Source records
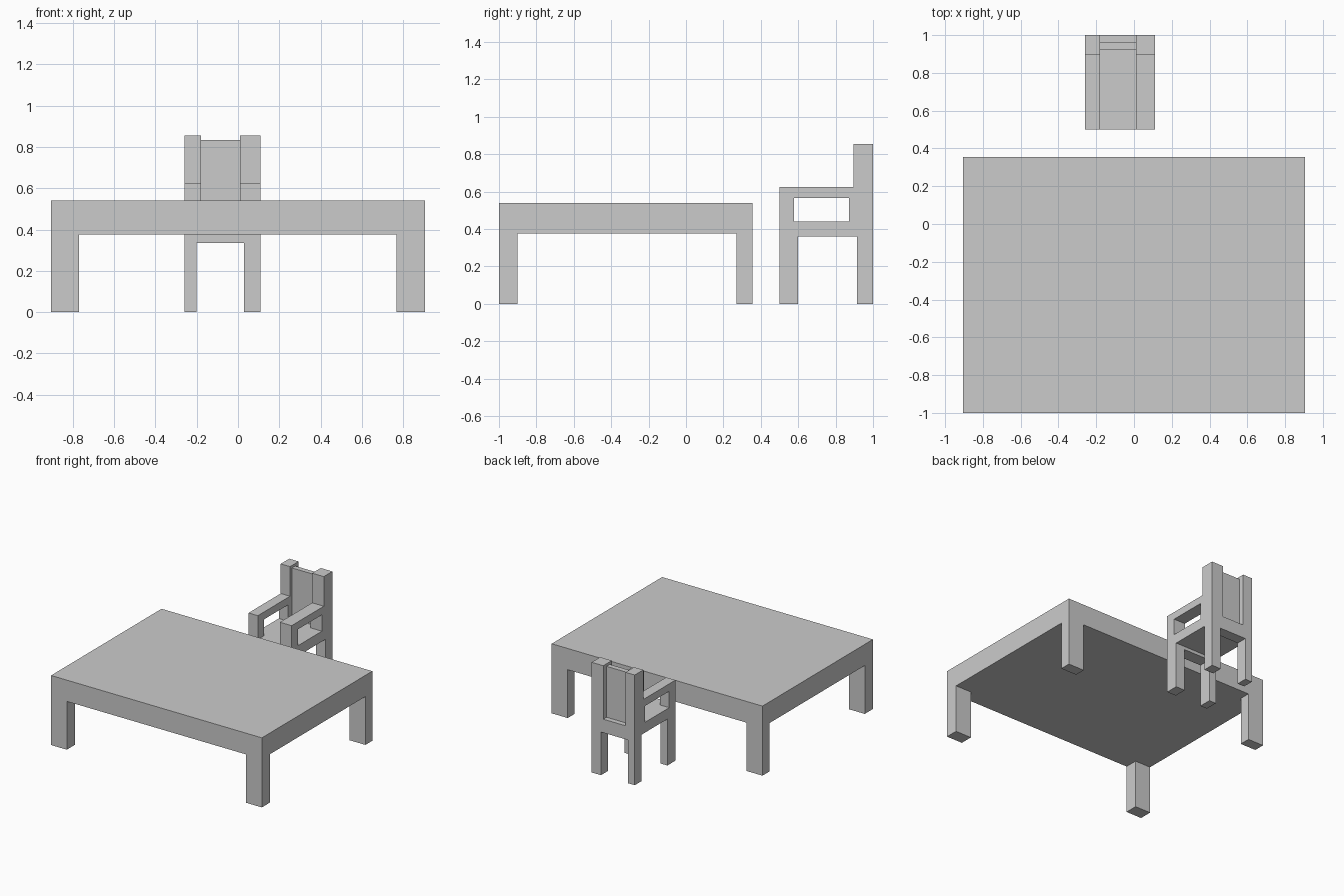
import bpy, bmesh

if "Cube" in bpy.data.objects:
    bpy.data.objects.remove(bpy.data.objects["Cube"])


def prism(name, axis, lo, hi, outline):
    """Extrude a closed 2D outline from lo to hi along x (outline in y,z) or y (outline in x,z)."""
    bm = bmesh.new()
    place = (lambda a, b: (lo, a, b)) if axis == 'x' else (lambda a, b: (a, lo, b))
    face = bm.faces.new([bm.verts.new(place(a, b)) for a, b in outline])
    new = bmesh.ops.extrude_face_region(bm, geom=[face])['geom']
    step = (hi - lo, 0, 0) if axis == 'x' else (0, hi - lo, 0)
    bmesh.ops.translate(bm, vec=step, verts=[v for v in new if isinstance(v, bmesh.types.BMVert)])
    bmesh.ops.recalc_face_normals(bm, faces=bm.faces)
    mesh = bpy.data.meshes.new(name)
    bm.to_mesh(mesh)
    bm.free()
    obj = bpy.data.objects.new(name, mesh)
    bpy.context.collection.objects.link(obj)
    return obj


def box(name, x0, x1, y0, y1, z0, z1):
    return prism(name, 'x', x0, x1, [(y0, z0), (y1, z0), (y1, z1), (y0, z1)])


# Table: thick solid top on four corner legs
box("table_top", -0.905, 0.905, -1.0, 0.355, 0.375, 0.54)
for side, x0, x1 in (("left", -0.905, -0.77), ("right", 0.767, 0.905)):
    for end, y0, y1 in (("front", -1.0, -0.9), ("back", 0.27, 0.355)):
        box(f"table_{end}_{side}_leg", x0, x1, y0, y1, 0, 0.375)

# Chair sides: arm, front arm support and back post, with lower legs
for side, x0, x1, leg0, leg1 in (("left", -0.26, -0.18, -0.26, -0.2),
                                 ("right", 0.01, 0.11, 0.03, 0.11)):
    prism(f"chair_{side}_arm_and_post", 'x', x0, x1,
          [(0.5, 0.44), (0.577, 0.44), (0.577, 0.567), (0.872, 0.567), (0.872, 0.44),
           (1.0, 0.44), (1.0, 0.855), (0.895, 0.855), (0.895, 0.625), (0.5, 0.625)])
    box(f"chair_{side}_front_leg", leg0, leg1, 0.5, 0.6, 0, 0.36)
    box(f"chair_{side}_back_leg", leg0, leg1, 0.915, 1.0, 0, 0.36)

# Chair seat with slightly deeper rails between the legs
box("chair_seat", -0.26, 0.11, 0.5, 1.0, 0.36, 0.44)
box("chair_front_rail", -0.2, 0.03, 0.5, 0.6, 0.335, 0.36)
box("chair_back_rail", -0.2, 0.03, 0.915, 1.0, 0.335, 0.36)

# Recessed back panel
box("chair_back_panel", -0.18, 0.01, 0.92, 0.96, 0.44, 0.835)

---

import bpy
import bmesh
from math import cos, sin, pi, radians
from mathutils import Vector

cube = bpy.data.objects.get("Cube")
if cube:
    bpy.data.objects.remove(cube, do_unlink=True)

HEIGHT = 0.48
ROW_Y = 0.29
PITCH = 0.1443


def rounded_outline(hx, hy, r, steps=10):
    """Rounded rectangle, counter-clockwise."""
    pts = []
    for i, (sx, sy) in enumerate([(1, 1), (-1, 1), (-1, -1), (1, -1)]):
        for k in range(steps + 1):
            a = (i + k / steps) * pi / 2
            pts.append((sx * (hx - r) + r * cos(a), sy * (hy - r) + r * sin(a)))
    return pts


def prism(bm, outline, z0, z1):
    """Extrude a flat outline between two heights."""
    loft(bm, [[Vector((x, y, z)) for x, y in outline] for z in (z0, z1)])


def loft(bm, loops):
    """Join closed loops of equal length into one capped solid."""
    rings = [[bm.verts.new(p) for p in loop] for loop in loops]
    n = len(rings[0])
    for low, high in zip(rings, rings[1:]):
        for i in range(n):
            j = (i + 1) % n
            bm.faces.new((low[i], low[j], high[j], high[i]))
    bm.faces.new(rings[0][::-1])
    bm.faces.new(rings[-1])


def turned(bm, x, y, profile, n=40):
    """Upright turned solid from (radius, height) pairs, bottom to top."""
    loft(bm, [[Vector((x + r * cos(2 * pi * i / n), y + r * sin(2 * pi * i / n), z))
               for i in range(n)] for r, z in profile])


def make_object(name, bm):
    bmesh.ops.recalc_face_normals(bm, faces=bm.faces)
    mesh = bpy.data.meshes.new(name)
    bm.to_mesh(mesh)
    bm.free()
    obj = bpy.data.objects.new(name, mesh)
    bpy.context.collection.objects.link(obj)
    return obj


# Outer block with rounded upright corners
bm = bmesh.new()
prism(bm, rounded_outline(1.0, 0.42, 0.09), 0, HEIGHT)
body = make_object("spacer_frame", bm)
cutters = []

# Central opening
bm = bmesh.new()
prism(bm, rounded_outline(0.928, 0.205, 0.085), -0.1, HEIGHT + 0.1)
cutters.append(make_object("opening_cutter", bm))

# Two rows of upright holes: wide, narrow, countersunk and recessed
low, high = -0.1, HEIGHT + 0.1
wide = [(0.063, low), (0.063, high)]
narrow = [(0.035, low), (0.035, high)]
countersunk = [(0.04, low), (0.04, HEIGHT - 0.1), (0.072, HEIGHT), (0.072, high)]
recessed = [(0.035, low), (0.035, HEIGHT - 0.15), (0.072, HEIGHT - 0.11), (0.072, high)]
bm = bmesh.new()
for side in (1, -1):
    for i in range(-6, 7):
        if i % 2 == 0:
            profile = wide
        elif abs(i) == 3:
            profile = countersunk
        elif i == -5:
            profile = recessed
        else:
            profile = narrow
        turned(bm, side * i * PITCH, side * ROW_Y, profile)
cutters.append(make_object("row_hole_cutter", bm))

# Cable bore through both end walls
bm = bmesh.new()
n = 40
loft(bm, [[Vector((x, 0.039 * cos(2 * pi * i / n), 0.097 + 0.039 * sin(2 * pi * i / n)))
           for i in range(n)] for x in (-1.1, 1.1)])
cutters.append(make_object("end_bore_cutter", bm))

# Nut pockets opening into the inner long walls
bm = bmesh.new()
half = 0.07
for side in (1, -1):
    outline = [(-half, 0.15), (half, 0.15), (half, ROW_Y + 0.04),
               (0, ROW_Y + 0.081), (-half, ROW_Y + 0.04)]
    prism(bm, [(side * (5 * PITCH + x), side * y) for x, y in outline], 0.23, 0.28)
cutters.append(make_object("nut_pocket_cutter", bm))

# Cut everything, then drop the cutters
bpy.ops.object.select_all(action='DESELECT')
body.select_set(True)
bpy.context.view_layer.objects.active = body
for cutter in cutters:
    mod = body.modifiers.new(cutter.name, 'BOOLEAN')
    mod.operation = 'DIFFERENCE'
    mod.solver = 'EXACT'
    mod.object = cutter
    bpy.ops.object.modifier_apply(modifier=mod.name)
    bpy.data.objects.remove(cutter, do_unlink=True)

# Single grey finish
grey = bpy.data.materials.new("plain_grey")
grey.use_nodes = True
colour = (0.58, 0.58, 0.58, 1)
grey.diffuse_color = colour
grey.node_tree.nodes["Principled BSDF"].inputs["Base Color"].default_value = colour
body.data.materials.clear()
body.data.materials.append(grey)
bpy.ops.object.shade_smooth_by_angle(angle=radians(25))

--

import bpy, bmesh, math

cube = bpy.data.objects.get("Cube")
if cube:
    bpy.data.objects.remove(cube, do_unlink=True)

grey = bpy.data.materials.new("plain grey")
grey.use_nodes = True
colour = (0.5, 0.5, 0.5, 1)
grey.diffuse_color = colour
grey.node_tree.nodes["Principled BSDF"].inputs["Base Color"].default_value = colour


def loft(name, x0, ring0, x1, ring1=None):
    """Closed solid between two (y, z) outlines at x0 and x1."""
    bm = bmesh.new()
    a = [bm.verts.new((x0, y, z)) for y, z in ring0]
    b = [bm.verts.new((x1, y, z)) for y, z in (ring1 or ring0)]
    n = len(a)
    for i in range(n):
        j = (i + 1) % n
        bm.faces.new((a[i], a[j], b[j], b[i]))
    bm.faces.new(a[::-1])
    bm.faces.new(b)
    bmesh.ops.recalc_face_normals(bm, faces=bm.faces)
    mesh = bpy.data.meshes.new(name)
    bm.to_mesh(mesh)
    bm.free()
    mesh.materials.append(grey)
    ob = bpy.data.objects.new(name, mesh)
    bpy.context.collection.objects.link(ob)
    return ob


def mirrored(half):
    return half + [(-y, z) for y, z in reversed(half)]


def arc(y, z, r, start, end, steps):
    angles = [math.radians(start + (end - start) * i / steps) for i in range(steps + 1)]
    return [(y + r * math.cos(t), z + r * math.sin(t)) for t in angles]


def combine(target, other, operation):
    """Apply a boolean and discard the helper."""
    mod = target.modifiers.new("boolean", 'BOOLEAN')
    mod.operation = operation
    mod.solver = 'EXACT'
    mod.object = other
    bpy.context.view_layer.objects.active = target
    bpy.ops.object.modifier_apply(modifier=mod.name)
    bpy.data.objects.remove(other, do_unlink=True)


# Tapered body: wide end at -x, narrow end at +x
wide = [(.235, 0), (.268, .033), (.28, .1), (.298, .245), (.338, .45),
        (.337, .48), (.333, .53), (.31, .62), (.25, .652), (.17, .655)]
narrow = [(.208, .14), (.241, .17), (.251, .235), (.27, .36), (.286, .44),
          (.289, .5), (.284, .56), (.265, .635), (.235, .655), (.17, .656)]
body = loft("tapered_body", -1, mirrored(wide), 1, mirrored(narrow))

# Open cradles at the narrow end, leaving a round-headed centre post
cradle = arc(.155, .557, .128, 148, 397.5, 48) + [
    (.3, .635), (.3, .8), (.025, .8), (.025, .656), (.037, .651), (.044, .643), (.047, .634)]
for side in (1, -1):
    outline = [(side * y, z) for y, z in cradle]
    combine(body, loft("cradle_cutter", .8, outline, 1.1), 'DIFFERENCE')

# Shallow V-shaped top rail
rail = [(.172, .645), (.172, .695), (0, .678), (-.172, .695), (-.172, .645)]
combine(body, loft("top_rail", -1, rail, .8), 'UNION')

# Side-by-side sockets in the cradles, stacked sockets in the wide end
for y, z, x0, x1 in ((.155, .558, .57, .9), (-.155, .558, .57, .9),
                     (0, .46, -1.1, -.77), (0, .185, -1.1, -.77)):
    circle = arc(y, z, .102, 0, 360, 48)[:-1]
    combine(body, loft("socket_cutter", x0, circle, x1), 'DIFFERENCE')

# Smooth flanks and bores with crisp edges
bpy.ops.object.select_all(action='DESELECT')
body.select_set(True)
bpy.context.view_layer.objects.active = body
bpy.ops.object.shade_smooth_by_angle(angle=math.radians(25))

= WHAT TO PRODUCE =
From the records above, copy only the lines starting with the line that holds "# Side-by-side sockets" and going on through the line that holds "circle = arc(y, z, .102, 0, 360, 48)[:-1]", exactly as written.

= EXERCISE RESULT =
# Side-by-side sockets in the cradles, stacked sockets in the wide end
for y, z, x0, x1 in ((.155, .558, .57, .9), (-.155, .558, .57, .9),
                     (0, .46, -1.1, -.77), (0, .185, -1.1, -.77)):
    circle = arc(y, z, .102, 0, 360, 48)[:-1]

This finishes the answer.